There were many attempts to cross the Anir Ocean in the early days of flight, before disaster after disaster saw the concept nearly abandoned altogether. Though most of the men and women onboard those first flights were never seen again, there was one particular pilot who lived to find enough adventure and stories to tell for the whole missing rest of them.
Parcen Ellt had only taken the assignment because there was so little other work for a pilot back then. He would have done anything to fly, and here was the chance to make history, to fly clear around Alm, to gaze upon unseen sights and garnish acclaim unknown! A storm popped both his and the dreams of his crew out of their bubbles, though, and into the frothing ocean. It claimed nearly all of them, except for Parcen, who didn't know why he had lived, or wondered if maybe he was the only one who had died. Looking out into the pitch-black storm raging along the pebbly beach he had been cast onto, it wasn't certain that he was alive at all.
After the storm ceased and the sky turned purple and red as it lost its temper, Parcen could see that he was in fact on an island, and that there were dozens if not more islands all around his. He stayed for a day and a night nearly motionless on the beach where he had been saved, by chance or fate, and wondered if maybe all of his crew got to have their own islands, too.
The next morning, Parcen Ellt awoke to the sunlight, orange in his closed eyelids. Slits of white blighted his thoughts and vision as he opened his eyes. He held out both hands in an attempt to stop the glare, turning away to hide in shadow. His vision slowly returned, and he released his tension as the warmth of the sun poured over his body.

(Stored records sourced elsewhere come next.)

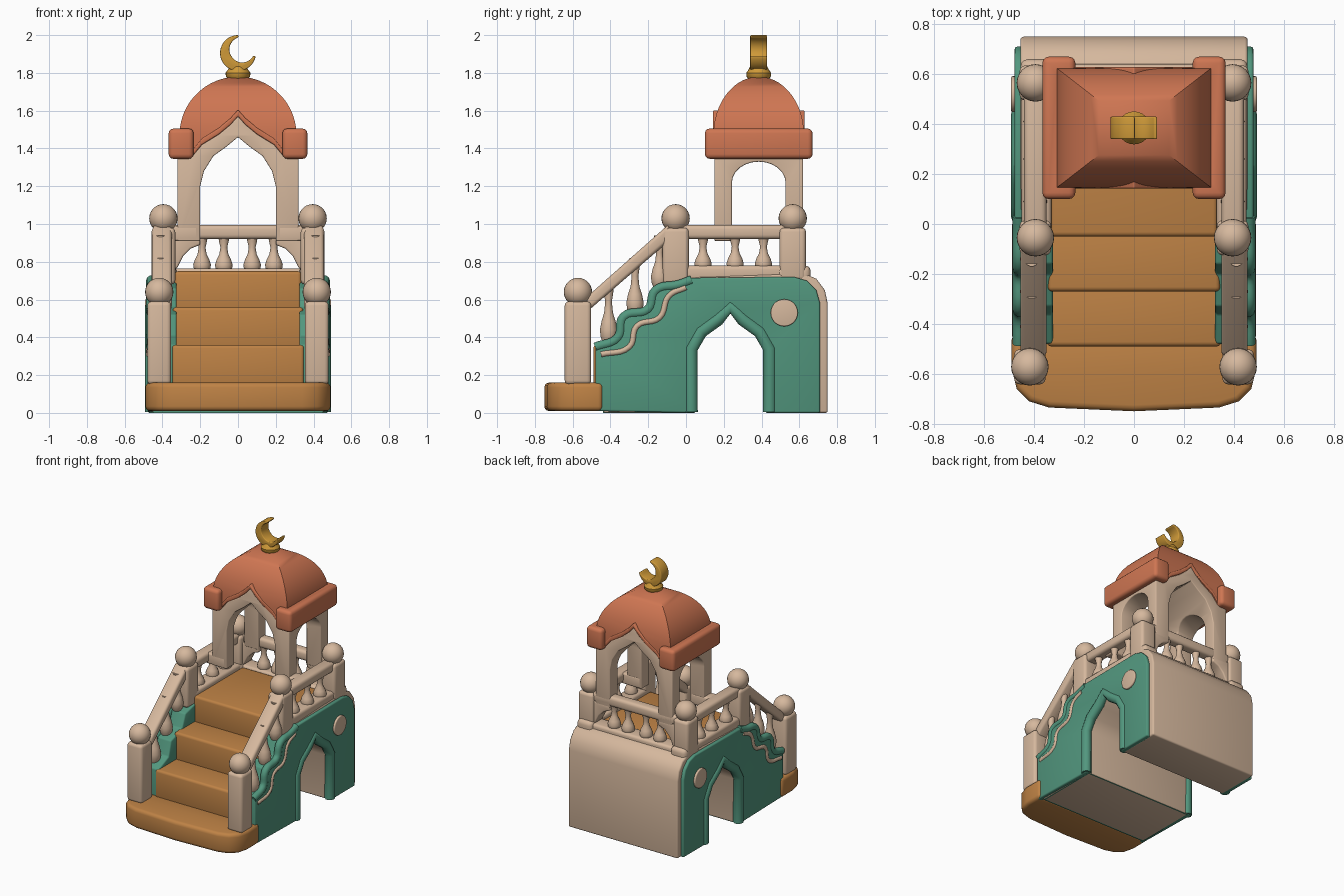
import bpy, bmesh, math
from mathutils import Vector, Matrix

if "Cube" in bpy.data.objects:
    bpy.data.objects.remove(bpy.data.objects["Cube"])


def material(name, rgb):
    m = bpy.data.materials.new(name)
    m.use_nodes = True
    m.diffuse_color = (*rgb, 1)
    m.node_tree.nodes["Principled BSDF"].inputs["Base Color"].default_value = (*rgb, 1)
    return m


BEIGE = material("beige_stone", (0.67, 0.48, 0.34))
GREEN = material("green_paint", (0.085, 0.31, 0.21))
BROWN = material("brown_wood", (0.52, 0.225, 0.06))
CLAY = material("terracotta", (0.62, 0.18, 0.085))
GOLD = material("gold", (0.62, 0.32, 0.04))


def activate(ob):
    bpy.ops.object.select_all(action='DESELECT')
    ob.select_set(True)
    bpy.context.view_layer.objects.active = ob


def finish(name, bm, mat, bevel=0.0, cutter=None):
    bmesh.ops.recalc_face_normals(bm, faces=bm.faces)
    me = bpy.data.meshes.new(name)
    bm.to_mesh(me)
    bm.free()
    ob = bpy.data.objects.new(name, me)
    bpy.context.collection.objects.link(ob)
    me.materials.append(mat)
    activate(ob)
    if cutter:
        mod = ob.modifiers.new("cut", 'BOOLEAN')
        mod.object = cutter
        mod.solver = 'EXACT'
        bpy.ops.object.modifier_apply(modifier="cut")
    if bevel:
        mod = ob.modifiers.new("round", 'BEVEL')
        mod.width, mod.segments, mod.limit_method = bevel, 3, 'ANGLE'
        mod.angle_limit = math.radians(40)
        bpy.ops.object.modifier_apply(modifier="round")
    bpy.ops.object.shade_smooth_by_angle(angle=math.radians(38))
    return ob


def prism(name, pts, axis, a, b, mat, bevel=0.0, cutter=None):
    """Extrude a 2D outline along an axis from a to b."""
    place = {'x': lambda p, d: (d, p[0], p[1]),
             'y': lambda p, d: (p[0], d, p[1]),
             'z': lambda p, d: (p[0], p[1], d)}[axis]
    bm = bmesh.new()
    face = bm.faces.new([bm.verts.new(place(p, a)) for p in pts])
    ext = bmesh.ops.extrude_face_region(bm, geom=[face])["geom"]
    move = Vector(place((0, 0), b - a))
    bmesh.ops.translate(bm, vec=move, verts=[v for v in ext if isinstance(v, bmesh.types.BMVert)])
    return finish(name, bm, mat, bevel, cutter)


def box(name, x, y, z, mat, bevel=0.015):
    return prism(name, [(x[0], y[0]), (x[1], y[0]), (x[1], y[1]), (x[0], y[1])], 'z', *z, mat, bevel)


def lathe(name, profile, x, y, mat, n=20):
    bm = bmesh.new()
    rings = [[bm.verts.new((x + r * math.cos(i * math.tau / n), y + r * math.sin(i * math.tau / n), z))
              for i in range(n)] for r, z in profile]
    for lo, hi in zip(rings, rings[1:]):
        for i in range(n):
            bm.faces.new((lo[i], lo[(i + 1) % n], hi[(i + 1) % n], hi[i]))
    bm.faces.new(rings[0])
    bm.faces.new(rings[-1])
    return finish(name, bm, mat)


def ball(name, center, r, mat):
    bm = bmesh.new()
    bmesh.ops.create_uvsphere(bm, u_segments=24, v_segments=14, radius=r,
                              matrix=Matrix.Translation(center))
    return finish(name, bm, mat)


def tube(name, pts, x, r, mat, smooth=False):
    """Round moulding along (y, z) points on the plane at x."""
    cu = bpy.data.curves.new(name, 'CURVE')
    cu.dimensions, cu.bevel_depth, cu.use_fill_caps, cu.bevel_resolution = '3D', r, True, 3
    sp = cu.splines.new('BEZIER')
    sp.bezier_points.add(len(pts) - 1)
    sp.resolution_u = 6
    for bp, (y, z) in zip(sp.bezier_points, pts):
        bp.co = (x, y, z)
        bp.handle_left_type = bp.handle_right_type = 'AUTO' if smooth else 'VECTOR'
    ob = bpy.data.objects.new(name, cu)
    bpy.context.collection.objects.link(ob)
    cu.materials.append(mat)
    activate(ob)
    bpy.ops.object.convert(target='MESH')
    bpy.ops.object.shade_smooth_by_angle(angle=math.radians(50))


def baluster(name, x, y, z0, z1):
    shape = [(.03, 0), (.043, .1), (.047, .22), (.038, .36), (.024, .5), (.018, .68), (.026, .85), (.03, 1)]
    lathe(name, [(r, z0 + (z1 - z0) * t) for r, t in shape], x, y, BEIGE, 14)


def mirrored(half):
    """Left half from a right half that ends on the centre line."""
    return half + [(-x, z) for x, z in reversed(half[:-1])]


# Core body with the pointed passage running across it
MID = 0.235
arch_half = [(.185, 0), (.185, .33), (.135, .42), (.055, .47), (0, .53)]
arch = [(MID - y, z) for y, z in arch_half] + [(MID + y, z) for y, z in reversed(arch_half[:-1])]
rear = [(.75, 0), (.75, .58), (.735, .65), (.69, .71), (.62, .74)]
prism("core_body", [(-.44, 0)] + arch + rear + [(.05, .72), (0, .66), (0, .5), (-.44, .1)],
      'x', -.455, .455, BEIGE, .012)
box("underside_plate", (-.45, .45), (-.44, .045), (-.004 + .004, .009), GREEN, 0)

# Steps and landing
bottom = [(-.49, -.44), (-.49, -.58), (-.47, -.66), (-.42, -.71), (-.34, -.735), (0, -.75)]
prism("bottom_step", mirrored(bottom), 'z', .01, .16, BROWN, .025)
for i, (w, y, z) in enumerate([(.35, -.49, .36), (.345, -.27, .56), (.335, -.05, .75)]):
    box(f"step_{i + 2}", (-w, w), (y, .53 if i == 2 else y + .3), (max(.1, z - .22), z), BROWN, .018)

# Green sides
stair = [(-.48, .36), (-.36, .41), (-.33, .52), (-.2, .56), (-.16, .66), (-.04, .69), (.03, .715)]
inlay = [(-.45, .31), (-.3, .35), (-.26, .46), (-.14, .505), (-.09, .62), (0, .665)]
panel = [(-.48, .01)] + arch + [(.71, 0), (.71, .58), (.69, .65), (.64, .7), (.57, .72)] + stair[::-1]
hood_half = [(.207, .005), (.207, .34), (.155, .43), (.065, .495), (0, .56)]
hood = [(MID - y, z) for y, z in hood_half] + [(MID + y, z) for y, z in reversed(hood_half[:-1])]

for s, side in ((1, "left"), (-1, "right")):
    prism(f"{side}_panel", panel, 'x', s * .44, s * .478, GREEN, .01)
    prism(f"{side}_stringer", [(-.48, .1), (.03, .5)] + stair[::-1], 'x', s * .325, s * .45, GREEN, .01)
    tube(f"{side}_stair_moulding", [(y, z - .012) for y, z in stair], s * .46, .026, GREEN, True)
    tube(f"{side}_stair_inlay", inlay, s * .472, .016, BEIGE, True)
    tube(f"{side}_arch_moulding", hood, s * .456, .036, GREEN)
    disc = [(.52 + .072 * math.cos(i * math.tau / 28), .53 + .072 * math.sin(i * math.tau / 28))
            for i in range(28)]
    prism(f"{side}_medallion", disc, 'x', s * .47, s * .492, BEIGE, .006)

    # Posts with ball tops
    for name, x, y, z0, z1 in (("lower", .417, -.572, .15, .59), ("middle", .395, -.055, .68, .98),
                               ("rear", .395, .565, .7, .98)):
        box(f"{side}_{name}_post", (s * x - .063, s * x + .063), (y - .07, y + .07), (z0, z1), BEIGE, .022)
        ball(f"{side}_{name}_ball", (s * x, y, z1 + .05), .075, BEIGE)
    box(f"{side}_rear_post_foot", (s * .39 - .065, s * .39 + .065), (.48, .66), (.68, .78), BEIGE, .03)

    # Sloping rail, level rails and balusters
    slope = [(-.53, .53), (-.53, .61), (-.09, 1.0), (-.09, .91)]
    prism(f"{side}_sloping_rail", slope, 'x', s * .35, s * .455, BEIGE, .018)
    box(f"{side}_top_rail", (s * .395 - .045, s * .395 + .045), (-.03, .53), (.92, .995), BEIGE, .022)
    box(f"{side}_bottom_rail", (s * .39 - .06, s * .39 + .06), (-.03, .53), (.7, .78), BEIGE, .02)
    for i, (y, z0, z1) in enumerate([(-.41, .37, .69), (-.27, .52, .82), (-.14, .66, .94),
                                     (.09, .75, .94), (.26, .75, .94), (.41, .75, .94)]):
        baluster(f"{side}_baluster_{i + 1}", s * (.41 if i < 3 else .395), y, z0, z1)
    for i, x in enumerate((.075, .19)):
        baluster(f"{side}_rear_baluster_{i + 1}", s * x, .58, .74, .94)

    # Supports that tie the pavilion legs to the railing
    box(f"{side}_leg_tie", (s * .3 - .09, s * .3 + .09), (.15, .245), (.91, .99), BEIGE, .012)
    bracket = [(.2, .93), (.36, .93), (.36, .74), (.32, .77), (.29, .83), (.25, .87), (.2, .89)]
    prism(f"{side}_rear_bracket", [(s * x, z) for x, z in bracket], 'y', .53, .62, BEIGE, .01)

    # Roof eaves that wrap around the corners
    eave = [(.235, .1), (.367, .1), (.367, .67), (.235, .67), (.235, .575), (.285, .575),
            (.285, .195), (.235, .195)]
    prism(f"{side}_eave", [(s * x, y) for x, y in eave], 'z', 1.345, 1.505, CLAY, .036)

box("rear_top_rail", (-.35, .35), (.54, .62), (.92, .995), BEIGE, .022)
box("rear_curb", (-.36, .36), (.52, .64), (.69, .765), BEIGE, .02)

# Pavilion with ogee arches front and back and round arches at the sides
ogee = [(.24, 1.36), (.19, 1.42), (.1, 1.475), (.04, 1.525), (0, 1.57)]
opening = [(.2, .91), (.2, 1.2), (.18, 1.28), (.13, 1.36), (.06, 1.41), (0, 1.46)]
side_arch = [(.243, .8), (.527, .8)] + [(.385 + .142 * math.cos(a), 1.22 + .11 * math.sin(a))
                                        for a in [i * math.pi / 12 for i in range(13)]]
cutter = prism("side_arch_cutter", side_arch, 'x', -.5, .5, BEIGE)
prism("pavilion", mirrored([(.32, .91), (.32, 1.36)] + ogee) + mirrored(opening)[::-1],
      'y', .15, .62, BEIGE, .01, cutter)
bpy.data.objects.remove(cutter)

# Four-sided dome with the ogee cut through it
bm = bmesh.new()
levels = [(1, 1.37)] + [(math.cos(a), 1.47 + .31 * math.sin(a))
                        for a in [i * math.radians(84) / 12 for i in range(13)]]
rings = [[bm.verts.new((.31 * k * u, .385 + .24 * k * v, z))
          for u, v in ((-1, -1), (1, -1), (1, 1), (-1, 1))] for k, z in levels]
for lo, hi in zip(rings, rings[1:]):
    for i in range(4):
        bm.faces.new((lo[i], lo[(i + 1) % 4], hi[(i + 1) % 4], hi[i]))
bm.faces.new(rings[0])
bm.faces.new(rings[-1])
cutter = prism("ogee_cutter", mirrored([(.24, 1.3)] + ogee), 'y', 0, .8, CLAY)
finish("dome", bm, CLAY, 0, cutter)
bpy.data.objects.remove(cutter)
prism("dome_lip", mirrored([(x, z + .035) for x, z in ogee]) + mirrored(ogee)[::-1],
      'y', .142, .628, CLAY, .008)

# Finial with a crescent
lathe("finial_base", [(.05, 1.765), (.064, 1.78), (.066, 1.8), (.055, 1.815), (.045, 1.835), (.03, 1.845)],
      0, .385, GOLD, 24)
outer, inner = [], []
for i in range(29):
    t = i / 28
    a = math.radians(88 + 262 * t)
    thick = .012 + .045 * math.sin(math.pi * t)
    for r, pts in ((.095, outer), (.095 - thick, inner)):
        pts.append((r * math.cos(a), 1.905 + r * math.sin(a)))
prism("crescent", outer + inner[::-1], 'y', .34, .43, GOLD, .006)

"It feels good," he said to no one. He thought no one, anyhow, until he heard a response from a furry, black creature that sounded as if it agreed with him.
"You think it feels good, too?" he asked the creature, who was really more of a critter, who answered in the affirmative once again.
"I must be dead or dreaming," Parcen said. He was a little disappointing when the critter didn't say anything to that.
"Critter, where am I?" he asked. The furry black thing then started to groom its undercarriage, which confirmed to Parcen that it was not supernatural.
"Ask a stupid question..." Parcen mumbled. "I suppose I'll have to find out for myself what kind of place this is. And if there's anything to eat?" This got a response from the critter.
"Food, that's right," Parcen said. "Know any good places?"
After the critter scampered away for no good reason, Parcen began to move down the beach, scanning the hills above for signs of sustenance. When he saw some dangling purple fruit, he left the beach for an easy climb up a rock face to get some of it. It was terribly bitter, however, and Parcen spit his bite out. He hawked spat and wiped his tongue on his shirt, but nothing would take away the taste. "Definitely reality," he said with a sigh.
The castaway kept some of the bitter fruit, to see if boiling it later wouldn't make it more palatable, and began to head back down to the beach, when he saw a small opening to a cave, nearly overgrown with grass, alongside the road. Something about it piqued Parcen's interest, and so he ducked down to peer inside. He was amazed to see that the small opening was a window into a huge space, illuminated in dots of light cast by similar small holes all over the nearby island terrain.
"I wonder..." Parcen began, but his wonder was answered quickly when the ground below him gave out, and he tumbled down into the great cave below in a rush of rock and dirt.
END OF PART I